→ **Task goal**
Going through the lines below, tally those that include "context", and give only the number.

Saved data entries
- Opening Delimiter -

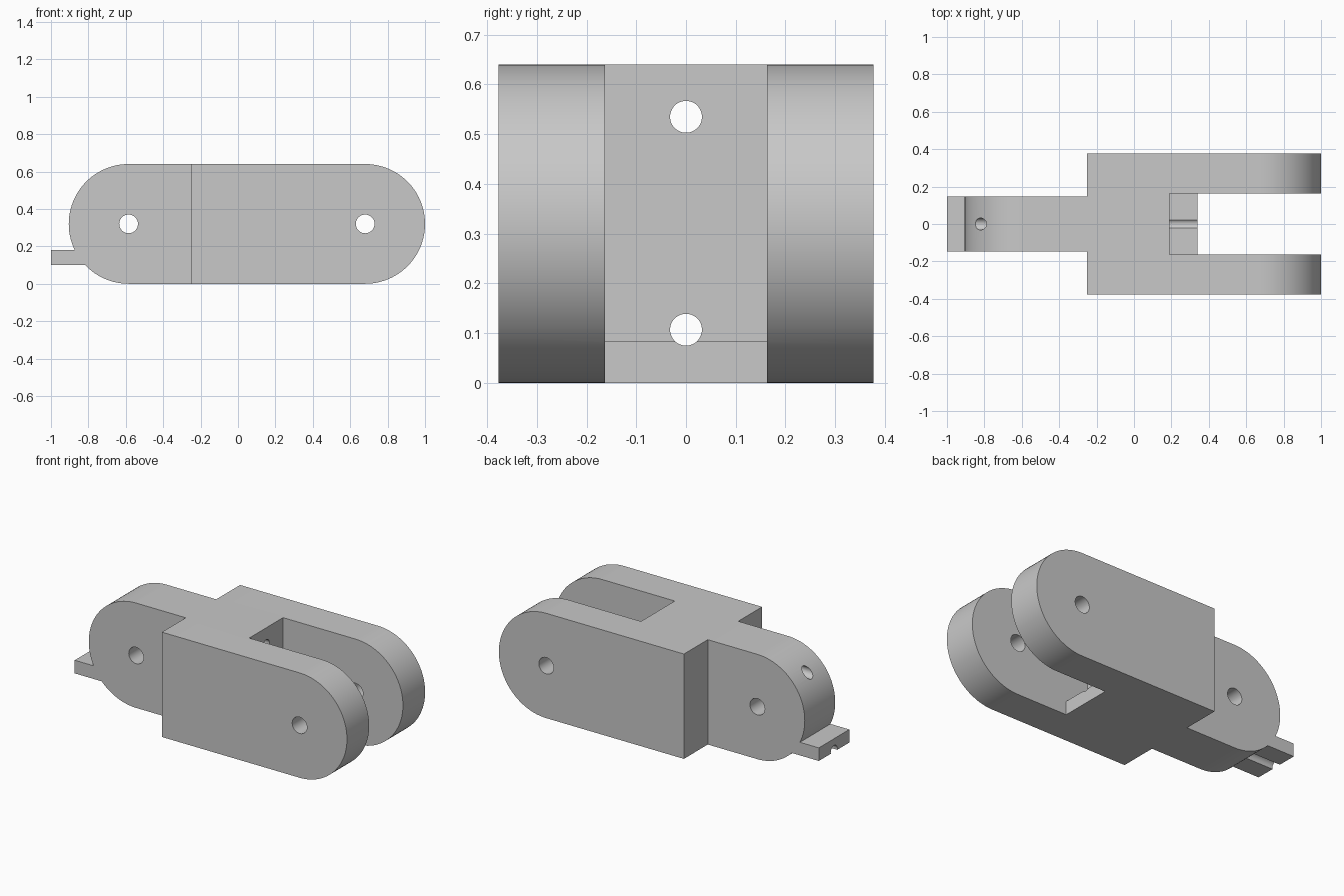
import bpy
import bmesh
from math import pi, sin, cos
from mathutils import Matrix, Vector

default = bpy.data.objects.get("Cube")
if default:
    bpy.data.objects.remove(default, do_unlink=True)

R = 0.32                        # radius of the rounded ends, half the height
TONGUE_X, FORK_X = -0.585, 0.68  # pin centres
HALF_W, TONGUE_W, SLOT_W = 0.377, 0.147, 0.163
SHOULDER_X = -0.25

grey = bpy.data.materials.new("plain grey")
grey.use_nodes = True
grey.diffuse_color = (0.58, 0.58, 0.58, 1)
grey.node_tree.nodes["Principled BSDF"].inputs["Base Color"].default_value = grey.diffuse_color


def add(name, bm):
    bmesh.ops.recalc_face_normals(bm, faces=bm.faces)
    mesh = bpy.data.meshes.new(name)
    bm.to_mesh(mesh)
    bm.free()
    mesh.materials.append(grey)
    obj = bpy.data.objects.new(name, mesh)
    bpy.context.collection.objects.link(obj)
    return obj


def box(name, low, high):
    low, high = Vector(low), Vector(high)
    bm = bmesh.new()
    bmesh.ops.create_cube(bm, size=1, matrix=Matrix.Translation((low + high) / 2)
                          @ Matrix.Diagonal((*(high - low), 1)))
    return add(name, bm)


def rod(name, centre, radius, axis):
    bm = bmesh.new()
    turn = Matrix.Rotation(pi / 2, 4, "Y" if axis == "X" else "X")
    bmesh.ops.create_cone(bm, cap_ends=True, segments=48, radius1=radius, radius2=radius,
                          depth=3, matrix=Matrix.Translation(centre) @ turn)
    return add(name, bm)


def combine(target, tool, operation="DIFFERENCE"):
    mod = target.modifiers.new(tool.name, "BOOLEAN")
    mod.operation, mod.solver, mod.object = operation, "EXACT", tool
    bpy.context.view_layer.objects.active = target
    bpy.ops.object.modifier_apply(modifier=mod.name)
    bpy.data.objects.remove(tool, do_unlink=True)


# Round-ended bar, extruded across the full width
bm = bmesh.new()
steps = 48
outline = []
for cx, start in ((FORK_X, -pi / 2), (TONGUE_X, pi / 2)):
    for i in range(steps + 1):
        a = start + pi * i / steps
        outline.append(bm.verts.new((cx + R * cos(a), -HALF_W, R + R * sin(a))))
face = bm.faces.new(outline)
side = bmesh.ops.extrude_face_region(bm, geom=[face])
bmesh.ops.translate(bm, vec=(0, 2 * HALF_W, 0),
                    verts=[v for v in side["geom"] if isinstance(v, bmesh.types.BMVert)])
link = add("hinge_link", bm)

# Stop tab at the tongue end
combine(link, box("stop_tab", (-1, -0.3, 0.1), (-0.6, 0.3, 0.18)), "UNION")

# Narrow the tongue on both sides
for s in (-1, 1):
    ys = sorted((s * TONGUE_W, s))
    combine(link, box("shoulder_cutter", (-2, ys[0], -1), (SHOULDER_X, ys[1], 2)))

# Fork slot with a low step at its inner end
combine(link, box("slot_cutter", (0.34, -SLOT_W, -1), (2, SLOT_W, 2)))
combine(link, box("step_cutter", (0.19, -SLOT_W, 0.083), (1.9, SLOT_W, 1.9)))

# Pin holes across, cord holes lengthwise
for x in (TONGUE_X, FORK_X):
    combine(link, rod("pin_hole_cutter", (x, 0, R), 0.05, "Y"))
for z in (0.107, 0.535):
    combine(link, rod("cord_hole_cutter", (0, 0, z), 0.032, "X"))

# Smooth curved walls, crisp edges
bpy.ops.object.select_all(action="DESELECT")
link.select_set(True)
bpy.context.view_layer.objects.active = link
bpy.ops.object.shade_smooth_by_angle(angle=pi / 6)
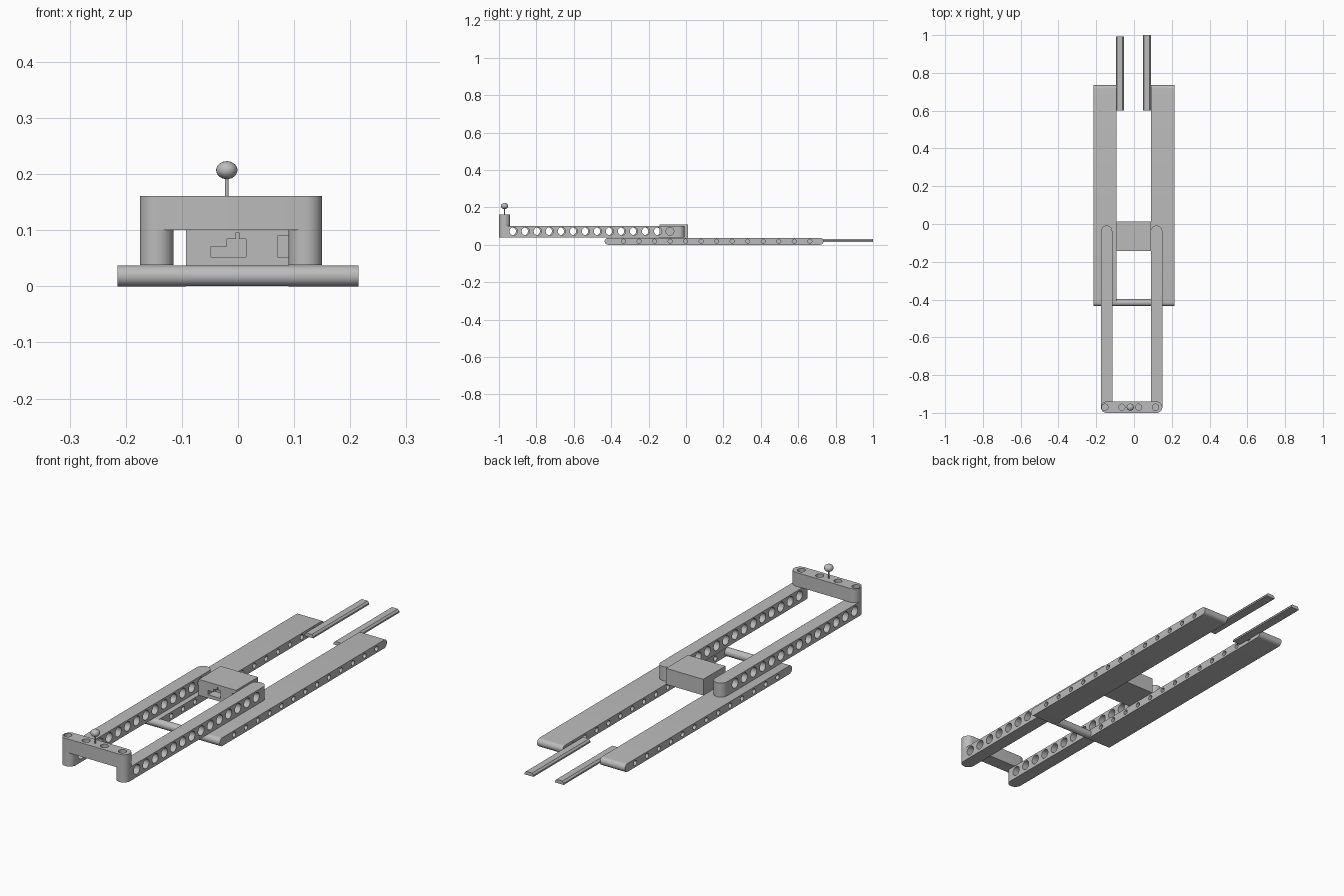
import bpy, bmesh, math

cube = bpy.data.objects.get("Cube")
if cube:
    bpy.data.objects.remove(cube, do_unlink=True)

GREY = (0.5, 0.5, 0.5, 1)
grey = bpy.data.materials.new("plain grey")
grey.use_nodes = True
grey.diffuse_color = GREY
grey.node_tree.nodes["Principled BSDF"].inputs["Base Color"].default_value = GREY

AXES = {"x": lambda u, v, w: (w, u, v),
        "y": lambda u, v, w: (u, w, v),
        "z": lambda u, v, w: (u, v, w)}


def prisms(name, profiles, axis, lo, hi):
    """Extrude one or more closed 2D profiles along an axis into one object."""
    bm = bmesh.new()
    place = AXES[axis]
    for pts in profiles:
        a = [bm.verts.new(place(u, v, lo)) for u, v in pts]
        b = [bm.verts.new(place(u, v, hi)) for u, v in pts]
        bm.faces.new(a)
        bm.faces.new(b)
        for i in range(len(pts)):
            j = (i + 1) % len(pts)
            bm.faces.new((a[i], a[j], b[j], b[i]))
    bmesh.ops.recalc_face_normals(bm, faces=bm.faces)
    mesh = bpy.data.meshes.new(name)
    bm.to_mesh(mesh)
    bm.free()
    mesh.materials.append(grey)
    ob = bpy.data.objects.new(name, mesh)
    bpy.context.collection.objects.link(ob)
    return ob


def stadium(u0, u1, v0, v1, n=14):
    """Rectangle whose two short ends are half circles."""
    along_u = (u1 - u0) >= (v1 - v0)
    if not along_u:
        return [(u, v) for v, u in stadium(v0, v1, u0, u1, n)]
    r, vc = (v1 - v0) / 2, (v0 + v1) / 2
    pts = []
    for cx, start in ((u1 - r, -math.pi / 2), (u0 + r, math.pi / 2)):
        for i in range(n + 1):
            t = start + math.pi * i / n
            pts.append((cx + r * math.cos(t), vc + r * math.sin(t)))
    return pts


def circle(u, v, r, n=24):
    return [(u + r * math.cos(2 * math.pi * i / n),
             v + r * math.sin(2 * math.pi * i / n)) for i in range(n)]


def rect(u0, u1, v0, v1):
    return [(u0, v0), (u1, v0), (u1, v1), (u0, v1)]


def activate(ob):
    bpy.ops.object.select_all(action="DESELECT")
    ob.select_set(True)
    bpy.context.view_layer.objects.active = ob


def cut(ob, cutter):
    mod = ob.modifiers.new("cut", "BOOLEAN")
    mod.operation = "DIFFERENCE"
    mod.solver = "EXACT"
    mod.object = cutter
    activate(ob)
    bpy.ops.object.modifier_apply(modifier=mod.name)
    bpy.data.objects.remove(cutter, do_unlink=True)


def smooth(ob):
    activate(ob)
    bpy.ops.object.shade_smooth_by_angle(angle=math.radians(35))


# Wide base rails with rows of blind holes on both long sides
rail_holes = [circle(-0.334 + 0.083 * i, 0.019, 0.011, 16) for i in range(13)]
for side, x0, x1 in (("right", -0.215, -0.093), ("left", 0.09, 0.215)):
    rail = prisms(side + "_base_rail", [stadium(-0.435, 0.735, 0, 0.037)], "x", x0, x1)
    for lo, hi in ((x0 - 0.01, x0 + 0.05), (x1 - 0.05, x1 + 0.01)):
        cut(rail, prisms("hole_cutter", rail_holes, "x", lo, hi))
    smooth(rail)

# Round rod joining the rails at the front
smooth(prisms("front_rod", [circle(-0.4165, 0.0185, 0.0183, 28)], "x", -0.1, 0.1))

# Upright arms with round ends and through holes
for side, x0, x1, shift in (("right", -0.175, -0.115, -0.008), ("left", 0.09, 0.15, 0)):
    arm = prisms(side + "_arm", [stadium(x0, x1, -1.0, -0.008)], "z", 0.038, 0.1)
    holes = [circle(-0.922 + shift + 0.0643 * i, 0.072, 0.021) for i in range(14)]
    cut(arm, prisms("hole_cutter", holes, "x", x0 - 0.02, x1 + 0.02))
    smooth(arm)

# Raised crossbar with sockets along its top
bar = prisms("crossbar", [stadium(-0.175, 0.15, -1.0, -0.94)], "z", 0.1, 0.161)
sockets = [circle(-0.154 + 0.0893 * i, -0.97, 0.0165) for i in range(4)]
cut(bar, prisms("socket_cutter", sockets, "z", 0.13, 0.18))
smooth(bar)

# Knob on a thin stem
smooth(prisms("knob_stem", [circle(-0.02, -0.97, 0.003, 12)], "z", 0.15, 0.2))
bpy.ops.mesh.primitive_uv_sphere_add(segments=24, ring_count=14, radius=1,
                                     location=(-0.02, -0.97, 0.207))
knob = bpy.context.object
knob.name = "knob"
knob.scale = (0.019, 0.019, 0.016)
knob.data.materials.append(grey)
smooth(knob)

# Centre block with a stepped slot and a side notch in its front
block = prisms("centre_block", [rect(-0.093, 0.09, 0.037, 0.108)], "y", -0.142, 0.012)
slot = [(-0.048, 0.052), (0.014, 0.052), (0.014, 0.084), (0.002, 0.084),
        (0.002, 0.096), (-0.004, 0.096), (-0.004, 0.084), (-0.02, 0.084),
        (-0.02, 0.071), (-0.048, 0.071)]
cut(block, prisms("slot_cutter", [slot], "y", -0.2, -0.1))
cut(block, prisms("notch_cutter", [rect(0.07, 0.1, 0.052, 0.09)], "y", -0.2, -0.11))

# Thin rear strips with chamfered long edges
for side, x0, x1, end in (("right", -0.096, -0.053, 0.993), ("left", 0.047, 0.09, 1.0)):
    profile = [(x0, 0.016), (x1, 0.016), (x1, 0.023), (x1 - 0.007, 0.031),
               (x0 + 0.007, 0.031), (x0, 0.023)]
    prisms(side + "_rear_strip", [profile], "y", 0.602, end)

- Closing Delimiter -

→ **Exercise response**
6